It’s well-known that the global games industry faced various internal and external challenges towards the latter part of 2022. These included COVID-related production and development setbacks, global economic turbulence, rising development costs, the crypto winter, and a slowdown in investment in certain areas of the industry (most notably, blockchain games and mobile game development). Although investors have significant funds available, there appears to be hesitancy to invest in the sector at the rates seen previously.


What the year has in store for gaming

According to a report recently published by Enders Analysis, 2023 will be a crucial and pivotal year for the games industry, with regulators continuing to examine major players such as Microsoft and Epic Games. The decisions made by governments in Washington, Brussels, and London could significantly impact the industry’s long-term health and how consumers access games in the future.

The Microsoft-Activision Blizzard acquisition is a controversial issue that has faced regulatory intervention. Nonetheless, the deal could still benefit Microsoft, Activision Blizzard shareholders, and gamers, helping to rectify the major issues caused by Activision Blizzard’s previous leadership. Moreover, Microsoft’s proposal to provide access to the Activision content library to Sony and Nintendo consoles for up to ten years while driving consumers to Xbox Game Pass is a promising strategy.

However, Microsoft’s messaging regarding the deal’s benefits has not been effectively conveyed to regulators, and Xbox management’s diversionary messaging has not helped. This stand-off with regulators has led to a subdued M&A market in the games sector, which could have a chilling effect on the value of developers both large and small. The deal’s outcome could define Microsoft’s 2023 and the shape of the games industry for years to come, with ramifications for mergers and acquisition activity, particularly in the media and entertainment space.

From a consumer perspective, a subscription-based approach like Microsoft’s could be the way forward, allowing players to access quality games across multiple platforms without having to spend a lot on proprietary hardware. This model could put quality games into the hands of millions more players and reduce the prevalence of predatory “free-to-play” gaming.

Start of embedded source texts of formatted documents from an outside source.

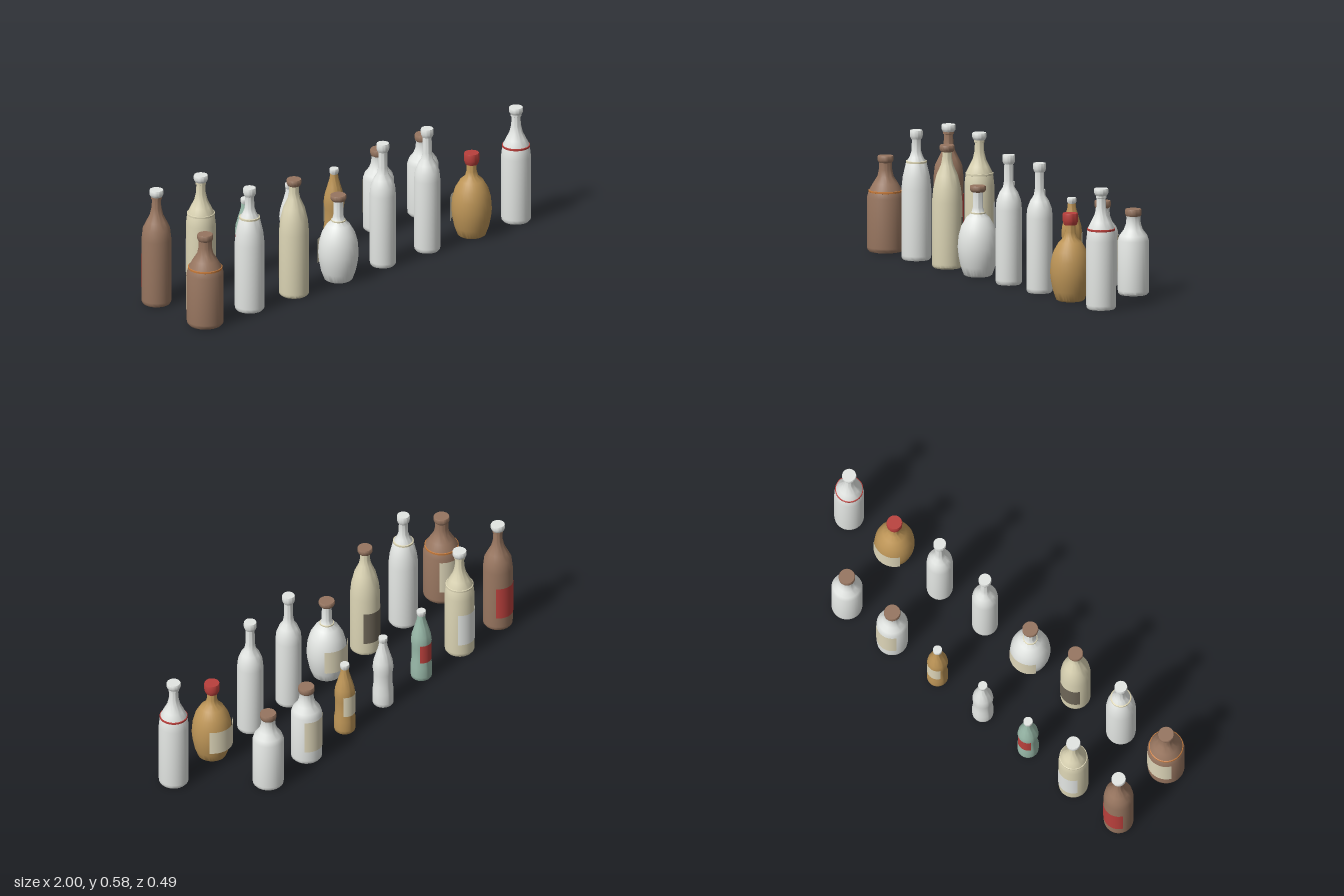
import * as THREE from 'three';
import { toCreasedNormals } from 'three/addons/utils/BufferGeometryUtils.js';

const mat = (name, color, side = THREE.FrontSide) => {
  const m = new THREE.MeshStandardMaterial({ color, side });
  m.name = name;
  return m;
};

// Body outlines as [radius, height] from foot to lip
const PROFILES = {
  tall: [[0.06, 0], [0.066, 0.008], [0.067, 0.02], [0.067, 0.31], [0.061, 0.362], [0.045, 0.395],
    [0.03, 0.425], [0.022, 0.46], [0.02, 0.5], [0.024, 0.502], [0.024, 0.515]],
  round: [[0.06, 0], [0.066, 0.008], [0.067, 0.02], [0.067, 0.32], [0.061, 0.375], [0.046, 0.44],
    [0.03, 0.465], [0.022, 0.49], [0.02, 0.54], [0.022, 0.55]],
  sloped: [[0.06, 0], [0.067, 0.008], [0.068, 0.02], [0.068, 0.3], [0.062, 0.36], [0.048, 0.42],
    [0.028, 0.465], [0.022, 0.495], [0.021, 0.53]],
  slim: [[0.052, 0], [0.058, 0.008], [0.059, 0.02], [0.059, 0.34], [0.055, 0.38], [0.042, 0.415],
    [0.026, 0.44], [0.021, 0.47], [0.02, 0.55]],
  stout: [[0.074, 0], [0.082, 0.01], [0.083, 0.02], [0.083, 0.245], [0.075, 0.275], [0.055, 0.31],
    [0.036, 0.34], [0.03, 0.37], [0.03, 0.405]],
  flask: [[0.055, 0], [0.064, 0.006], [0.078, 0.045], [0.087, 0.09], [0.091, 0.13], [0.087, 0.18],
    [0.075, 0.225], [0.052, 0.265], [0.03, 0.285], [0.023, 0.31], [0.022, 0.385]],
  small: [[0.042, 0], [0.047, 0.007], [0.048, 0.02], [0.048, 0.07], [0.043, 0.11], [0.043, 0.17],
    [0.047, 0.2], [0.043, 0.235], [0.03, 0.28], [0.02, 0.315], [0.017, 0.345]],
  short: [[0.062, 0], [0.069, 0.008], [0.07, 0.02], [0.07, 0.245], [0.062, 0.268], [0.043, 0.293],
    [0.034, 0.318], [0.031, 0.345], [0.033, 0.355]],
};

function turned(name, points, material) {
  const top = points[points.length - 1][1];
  const outline = [[0, points[0][1]], ...points, [0, top]].map(([r, y]) => new THREE.Vector2(r, y));
  const mesh = new THREE.Mesh(toCreasedNormals(new THREE.LatheGeometry(outline, 32), 0.65), material);
  mesh.name = name;
  return mesh;
}

// Cap with a narrower lower rim
function cap(r, y0, y1, material) {
  const h = y1 - y0;
  return turned('cap', [[r * 0.8, y0], [r * 0.93, y0 + h * 0.2], [r, y0 + h * 0.4],
    [r, y1 - h * 0.12], [r * 0.94, y1]], material);
}

// Curved paper label on the back of a bottle
function label(r, y0, y1, material) {
  const arc = 1.95;
  const g = new THREE.CylinderGeometry(r, r, y1 - y0, 20, 1, true, Math.PI - arc / 2, arc);
  const mesh = new THREE.Mesh(g, material);
  mesh.position.y = (y0 + y1) / 2;
  mesh.name = 'label';
  return mesh;
}

// Thin ring round the shoulder
function band(r, y, material) {
  return turned('shoulderBand', [[r - 0.002, y - 0.005], [r, y - 0.004], [r, y + 0.004], [r - 0.002, y + 0.005]], material);
}

export function createModel() {
  const D = THREE.DoubleSide;
  const clear = mat('clearGlass', 0xe3e6e3, D);
  const brown = mat('brownGlass', 0x987660);
  const cream = mat('creamGlass', 0xdbd4b4);
  const amber = mat('amberGlass', 0xbd9557);
  const green = mat('greenGlass', 0x98b8a8);
  const red = mat('red', 0xba403c, D);
  const cork = mat('corkBrown', 0x967560);
  const paper = mat('paper', 0xddd5b8, D);
  const dark = mat('darkPaper', 0x6e6658, D);
  const orange = mat('orange', 0xc47a3c);

  const front = [
    { p: 'stout', m: brown, cap: [0.036, 0.4, 0.432, cork], label: [0.085, 0.07, 0.232, paper], band: [0.077, 0.273, orange] },
    { p: 'round', m: clear, cap: [0.029, 0.545, 0.585, clear], band: [0.047, 0.442, cream] },
    { p: 'sloped', m: cream, cap: [0.034, 0.525, 0.555, cork], label: [0.07, 0.07, 0.232, dark] },
    { p: 'flask', m: clear, cap: [0.036, 0.38, 0.408, cork], label: [0.094, 0.07, 0.185, paper], band: [0.033, 0.284, cream] },
    { p: 'slim', m: clear, cap: [0.029, 0.545, 0.585, clear] },
    { p: 'slim', m: clear, cap: [0.029, 0.545, 0.585, clear] },
    { p: 'flask', m: amber, cap: [0.035, 0.343, 0.396, red], label: [0.094, 0.07, 0.185, paper] },
    { p: 'tall', m: clear, cap: [0.032, 0.513, 0.545, clear], band: [0.063, 0.36, red] },
  ];
  const back = [
    { p: 'tall', m: brown, cap: [0.032, 0.513, 0.545, clear], label: [0.069, 0.07, 0.232, red] },
    { p: 'tall', m: cream, cap: [0.032, 0.513, 0.545, clear], label: [0.069, 0.07, 0.232, clear], band: [0.063, 0.36, cream] },
    { p: 'small', m: green, cap: [0.021, 0.335, 0.362, clear], label: [0.046, 0.1, 0.195, red] },
    { p: 'small', m: clear, cap: [0.021, 0.335, 0.362, clear] },
    { p: 'small', m: amber, cap: [0.021, 0.335, 0.362, clear], label: [0.0475, 0.1, 0.205, paper] },
    { p: 'short', m: clear, cap: [0.037, 0.35, 0.386, cork], label: [0.072, 0.07, 0.232, paper] },
    { p: 'short', m: clear, cap: [0.037, 0.35, 0.386, cork] },
  ];

  const model = new THREE.Group();
  model.name = 'bottles';
  [[front, 0.155, 'frontBottle'], [back, -0.175, 'backBottle']].forEach(([row, z, name]) => {
    row.forEach((b, i) => {
      const bottle = new THREE.Group();
      bottle.name = name + (i + 1);
      bottle.add(turned('body', PROFILES[b.p], b.m), cap(...b.cap));
      if (b.label) bottle.add(label(...b.label));
      if (b.band) bottle.add(band(...b.band));
      bottle.position.set(-0.917 + i * 0.2643, 0, z);
      model.add(bottle);
    });
  });
  return model;
}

On the other hand, Sony’s ecosystem model is costly for consumers, as it entails high expenses for new hardware and limited game accessibility. Although Sony’s top IP franchises have entered the entertainment mainstream, the company’s increasingly assertive behaviour raises concerns for both consumers and developers.

In addition to gaming consoles, increased regulatory involvement may also impact the PC and mobile gaming sector, as Epic Games faces regulatory scrutiny in the US and EU for its practices in the free-to-play game market. Nevertheless, Epic Games is not alone in engaging in perceived exploitative business practices, and the company is making efforts to promote greater competition among app stores in mobile technology platforms.

Finally, cloud gaming and game streaming services, such as Netflix building out its AAA games capability, have the potential to deliver console-like gaming experiences to millions via built-in services on new televisions, or offering greater access to titles through other devices and platforms (Mobile/Tablets, etc.). This technological shift poses the most significant threat to PlayStation’s hardware business in the long run. Although Sony, as a major TV manufacturer, could excel in this area, the company’s 2023 plan seems to involve maintaining the status quo at all costs.

Impact on hiring

As we move further into 2023, many are wondering how executive hiring and recruitment will be impacted in the wake of recent industry developments. Will there be more layoffs on the horizon?

Although layoffs in video game development vary from those in media, which faces an unstable advertising market, or technology, which is experiencing a decrease in demand for things like cloud services, the rationales behind layoffs in game development are more particular. They may arise from a specific studio’s poor performance or a company’s change in direction.

Undoubtedly, some companies are already considering restructures, cost-cutting, or pivoting where titles haven’t performed as well as expected in 2022. The industry can no longer rely on the growth seen during the pandemic-induced lockdowns, where people were staying at home and buying and playing more games. Companies of all sizes need to make more prudent financial decisions, as the current climate is more challenging. If plans don’t come to fruition, tough decisions will need to be made.

However, overall, employment in the video game industry remains favourable. 2023 is shaping up to be a promising year financially, with several highly anticipated titles landing or on the horizon and new studios emerging. Recent conversations on our side point towards more C-Suite and board hires to help games developers and publishers navigate periods of transformation or growth successfully.

Conclusion: Outlook good!

To sum up, the games industry undoubtedly faces several challenges in 2023, with further consolidation a likely theme. But there are reasons for optimism, as evidenced each day in my own household, with our kids investing well-earned pocket money and time into titles like Roblox, Fortnite, and Sims. The gaming community’s consumer appetite and confidence remains high as does their loyalty, and greater advancements in technologies are paving the way for cloud gaming services to be more accessible, and affordable to broader audiences. There definitely looks to be speed bumps ahead in the road, and further major headlines still to be written around the topics above, but with that all said and done, in my view the future of the games industry is generally in good hands and still looks very bright.



Fraser Bryden

Senior Consultant, Gaming, Esports and Technology